Exercise
From the line with "tray.select_set(True)" to the last line of the data below, repeat every line exactly and add nothing.

Available records
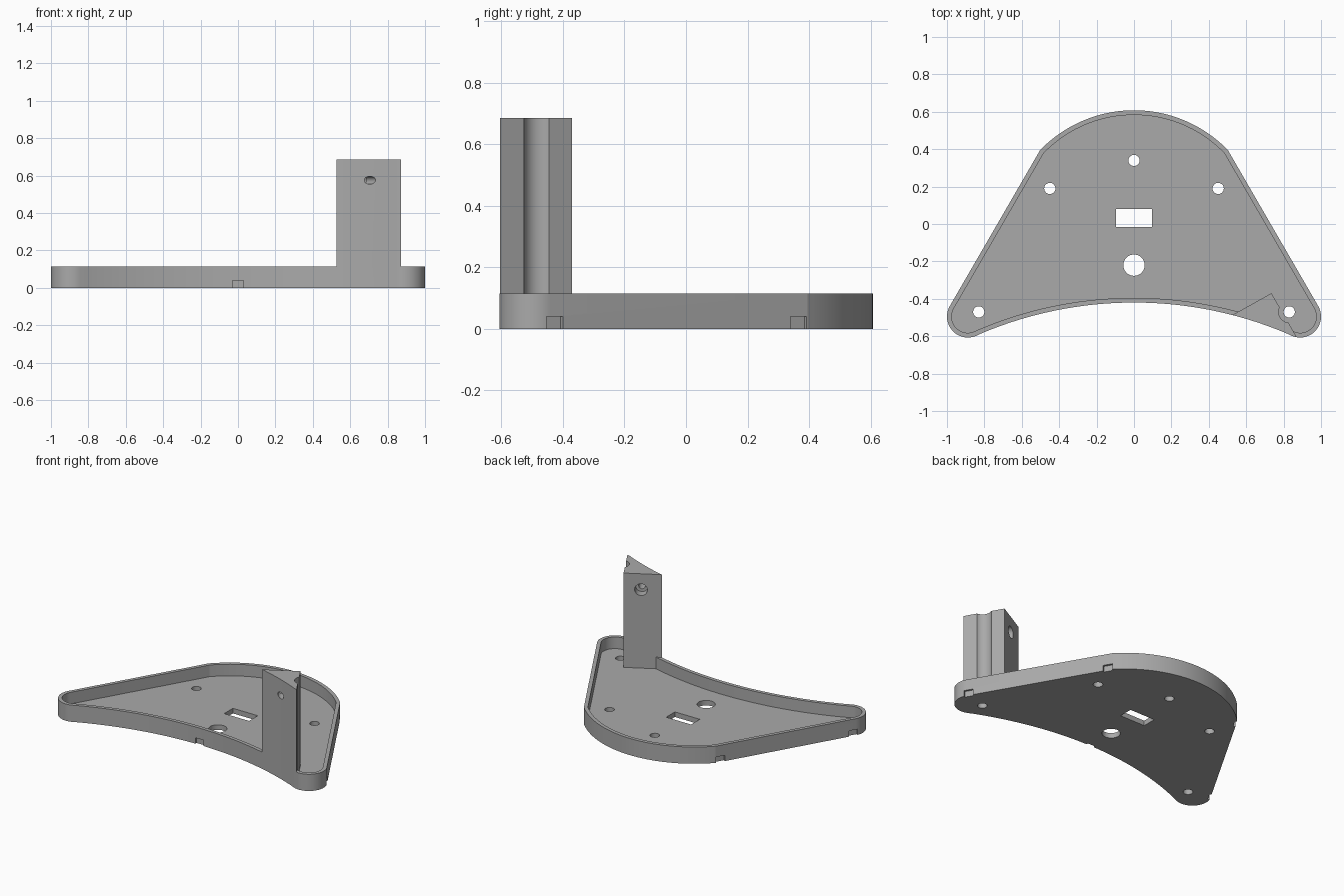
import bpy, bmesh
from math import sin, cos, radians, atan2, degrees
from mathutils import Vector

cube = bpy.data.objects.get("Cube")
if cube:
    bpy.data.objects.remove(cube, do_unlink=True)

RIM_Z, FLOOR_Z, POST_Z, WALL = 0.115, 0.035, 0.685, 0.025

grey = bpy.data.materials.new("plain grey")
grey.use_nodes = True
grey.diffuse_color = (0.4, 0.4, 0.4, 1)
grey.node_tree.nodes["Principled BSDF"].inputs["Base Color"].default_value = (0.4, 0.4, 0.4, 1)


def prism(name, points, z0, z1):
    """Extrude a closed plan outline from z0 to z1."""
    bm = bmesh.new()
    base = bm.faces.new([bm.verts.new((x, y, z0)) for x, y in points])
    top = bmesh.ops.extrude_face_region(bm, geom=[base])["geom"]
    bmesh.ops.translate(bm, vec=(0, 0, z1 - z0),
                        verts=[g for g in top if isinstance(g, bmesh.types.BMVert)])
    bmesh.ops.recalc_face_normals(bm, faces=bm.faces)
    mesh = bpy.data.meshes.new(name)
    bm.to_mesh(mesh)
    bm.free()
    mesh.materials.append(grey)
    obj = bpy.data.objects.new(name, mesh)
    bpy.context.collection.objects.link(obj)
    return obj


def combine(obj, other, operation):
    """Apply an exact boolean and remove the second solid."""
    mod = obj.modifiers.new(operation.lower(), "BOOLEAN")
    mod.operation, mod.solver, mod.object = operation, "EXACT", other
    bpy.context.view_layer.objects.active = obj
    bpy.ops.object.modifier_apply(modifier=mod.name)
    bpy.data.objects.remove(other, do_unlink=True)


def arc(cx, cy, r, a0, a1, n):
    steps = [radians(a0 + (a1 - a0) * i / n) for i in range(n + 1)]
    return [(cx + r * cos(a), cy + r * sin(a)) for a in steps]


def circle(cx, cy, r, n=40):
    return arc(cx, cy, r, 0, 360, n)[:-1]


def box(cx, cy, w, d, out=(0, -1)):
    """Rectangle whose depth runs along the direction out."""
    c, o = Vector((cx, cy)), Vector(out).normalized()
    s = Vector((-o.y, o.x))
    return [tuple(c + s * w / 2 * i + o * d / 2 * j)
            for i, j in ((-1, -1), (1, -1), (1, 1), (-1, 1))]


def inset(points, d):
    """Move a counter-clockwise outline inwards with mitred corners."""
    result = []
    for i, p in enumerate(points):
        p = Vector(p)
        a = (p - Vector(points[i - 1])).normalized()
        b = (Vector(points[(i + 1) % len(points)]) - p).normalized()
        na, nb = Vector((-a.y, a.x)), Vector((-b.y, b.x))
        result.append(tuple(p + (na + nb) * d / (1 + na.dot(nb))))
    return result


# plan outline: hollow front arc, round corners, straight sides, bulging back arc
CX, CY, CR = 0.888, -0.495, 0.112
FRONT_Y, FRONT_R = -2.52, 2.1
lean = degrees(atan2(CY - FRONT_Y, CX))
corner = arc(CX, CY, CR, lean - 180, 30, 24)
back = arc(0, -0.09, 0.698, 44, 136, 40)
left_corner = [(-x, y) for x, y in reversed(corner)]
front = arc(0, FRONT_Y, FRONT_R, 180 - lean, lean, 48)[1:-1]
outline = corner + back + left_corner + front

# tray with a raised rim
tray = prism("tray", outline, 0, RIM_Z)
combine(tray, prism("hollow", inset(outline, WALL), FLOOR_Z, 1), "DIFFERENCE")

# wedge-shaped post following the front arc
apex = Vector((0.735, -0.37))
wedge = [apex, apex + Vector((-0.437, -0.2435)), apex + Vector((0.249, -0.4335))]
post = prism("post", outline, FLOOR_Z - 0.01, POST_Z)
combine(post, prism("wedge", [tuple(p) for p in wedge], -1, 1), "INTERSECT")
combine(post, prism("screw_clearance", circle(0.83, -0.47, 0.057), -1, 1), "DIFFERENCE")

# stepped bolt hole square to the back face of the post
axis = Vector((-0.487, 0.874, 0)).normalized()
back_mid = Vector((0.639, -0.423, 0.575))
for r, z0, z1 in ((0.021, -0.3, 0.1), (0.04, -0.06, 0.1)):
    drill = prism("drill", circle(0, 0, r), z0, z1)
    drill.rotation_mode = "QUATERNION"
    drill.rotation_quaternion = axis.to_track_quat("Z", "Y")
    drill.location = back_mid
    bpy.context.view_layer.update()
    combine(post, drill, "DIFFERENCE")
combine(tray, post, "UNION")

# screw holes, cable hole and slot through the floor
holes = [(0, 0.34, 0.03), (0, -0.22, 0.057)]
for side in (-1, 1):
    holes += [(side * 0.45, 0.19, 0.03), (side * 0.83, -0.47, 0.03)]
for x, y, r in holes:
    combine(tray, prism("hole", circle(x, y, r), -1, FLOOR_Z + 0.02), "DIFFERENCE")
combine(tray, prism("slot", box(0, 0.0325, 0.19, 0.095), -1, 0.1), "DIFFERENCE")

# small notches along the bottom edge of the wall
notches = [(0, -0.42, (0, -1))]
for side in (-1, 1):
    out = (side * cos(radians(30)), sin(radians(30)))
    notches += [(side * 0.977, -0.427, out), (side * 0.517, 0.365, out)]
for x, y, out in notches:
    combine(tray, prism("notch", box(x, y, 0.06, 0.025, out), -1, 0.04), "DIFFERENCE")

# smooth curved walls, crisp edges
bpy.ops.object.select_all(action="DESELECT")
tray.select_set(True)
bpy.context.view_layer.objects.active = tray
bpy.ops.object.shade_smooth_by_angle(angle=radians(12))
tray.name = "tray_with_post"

Written reply
tray.select_set(True)
bpy.context.view_layer.objects.active = tray
bpy.ops.object.shade_smooth_by_angle(angle=radians(12))
tray.name = "tray_with_post"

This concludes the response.